The Vampire Diaries is one episode away from wrapping up its fifth season and has already been renewed for a sixth. The thing is: though we still love the supernatural drama, we can’t help but think it’s lost some of its bite — pun! — in the past season. Might this be a result of the love triangle, the founding structure around which TVD was initially constructed and has since so steadfastly stuck? We think so. And we think it’s past time TVD left the love triangle behind. Here’s why!
It’s lost its tension. Love triangles only tend to work as dramatic and suspenseful devices if there is convincing tension about who the central figure in the triangle will choose. There was a point at which this was very true about TVD’s love triangle. Elena loved Stefan, but she still felt something for Damon. Later, Elena loved Damon, but was struggling to let go of her feelings for Stefan. Arguably, the transference of feelings only worked within the confines of Elena’s character because she underwent a huge trauma: she became a vampire. At this point, there is very little question over who Elena will choose, which means the love triangle is no longer interesting.
It cripples the narrative potential of all the characters. Every time TVD chooses to tell a story that focuses on the love triangle, that means they are telling not to choose another story, and that is definitely hindering where the characters might go. Imagine what TVD could do with the time and energy it spends on Delena vs. Stelena — not only for the three central characters, but for the supporting cast who are forced to the background whenever the love triangle takes precedent.
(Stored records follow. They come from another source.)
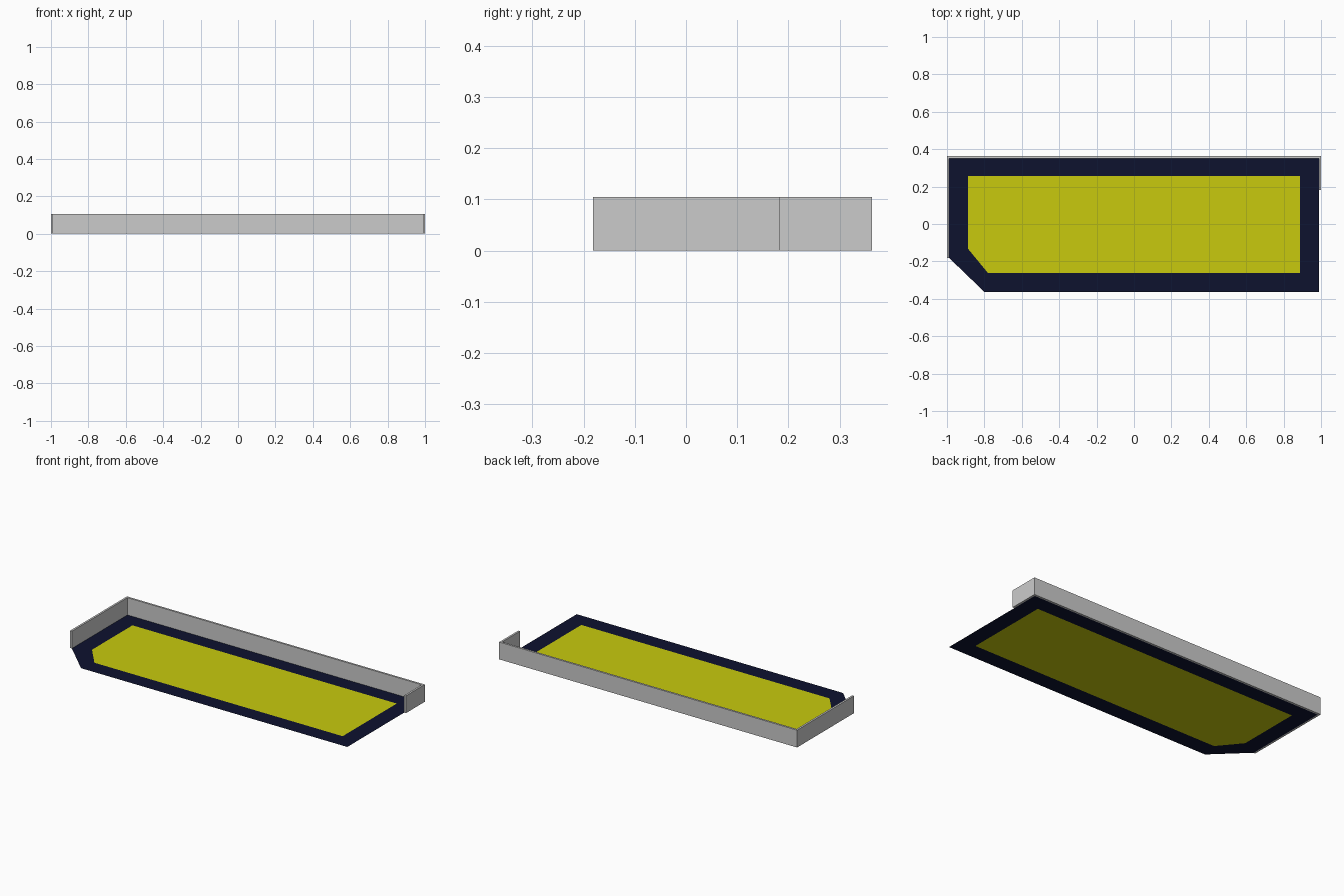
import bpy, bmesh

if "Cube" in bpy.data.objects:
    bpy.data.objects.remove(bpy.data.objects["Cube"])


def material(name, rgb):
    m = bpy.data.materials.new(name)
    m.diffuse_color = (*rgb, 1)
    m.use_nodes = True
    m.node_tree.nodes["Principled BSDF"].inputs["Base Color"].default_value = m.diffuse_color
    return m


def finish(name, bm, mat=None):
    me = bpy.data.meshes.new(name)
    bm.to_mesh(me)
    bm.free()
    ob = bpy.data.objects.new(name, me)
    bpy.context.collection.objects.link(ob)
    if mat:
        me.materials.append(mat)
    return ob


W, D, H, T = 1.0, 0.363, 0.105, 0.012   # half width, half depth, wall height, wall thickness
CUT = 0.182                             # where the side walls end

navy = material("navy", (0.004, 0.006, 0.028))
yellow = material("yellow", (0.58, 0.59, 0.004))

# Floor outlines, both with the front left corner cut off
outer = [(-0.8, -D), (W - T, -D), (W - T, D - T), (T - W, D - T), (T - W, -CUT)]
inner = [(-0.78, -0.263), (0.887, -0.263), (0.887, 0.256), (-0.888, 0.256), (-0.888, -0.132)]

# Navy border: ring of flat quads
bm = bmesh.new()
o = [bm.verts.new((x, y, 0)) for x, y in outer]
i = [bm.verts.new((x, y, 0)) for x, y in inner]
for a in range(5):
    b = (a + 1) % 5
    bm.faces.new((o[a], o[b], i[b], i[a]))
finish("floor_border", bm, navy)

# Yellow centre panel
bm = bmesh.new()
bm.faces.new([bm.verts.new((x, y, 0)) for x, y in inner])
finish("floor_panel", bm, yellow)

# Grey wall: long left side, back, short right side
plan = [(-W, -CUT), (T - W, -CUT), (T - W, D - T), (W - T, D - T),
        (W - T, CUT), (W, CUT), (W, D), (-W, D)]
bm = bmesh.new()
base = bm.faces.new([bm.verts.new((x, y, 0)) for x, y in plan])
top = bmesh.ops.extrude_face_region(bm, geom=[base], use_keep_orig=True)
bmesh.ops.translate(bm, vec=(0, 0, H), verts=[v for v in top["geom"] if isinstance(v, bmesh.types.BMVert)])
bmesh.ops.recalc_face_normals(bm, faces=bm.faces)
finish("rim_wall", bm)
This show isn’t about high school anymore. We imagine TVD is worried about losing much of its audience by changing up the formula too much in the switch from high school to college, but we think it may have underplayed its hand in trying to keep almost everything the same. College changes people. It changes relationships, and it changes priorities, including maybe Elena’s obsession with trying to decide which Salvatore brother to love. We had hoped her interests would have broadened a bit with her transition to college. Unfortunately, the show has not allowed this, still clutching ever-so-tightly to the love triangle.
The love triangle has become overused as a TV trope. When TVD first started, the romantic love triangle was already an overused trope in TV. Five years later, the plot device has reached near astronomically overused status, especially for The CW. We are so over-saturated by love triangles so much so that teenage-geared TV shows without them are a romantic breath of fresh air. Even if TVD’s love triangle hadn’t outlived its usefulness within the context of the show, there’s a good chance the trope has outlived its usefulness as a TV plot device in general.
Do you think TVD should let go of the love triangle? Why or why not? Sound off in the comments below!
Catch the Season 5 finale of The Vampire Diaries on Thursday, May 15 at 8 p.m. ET on The CW.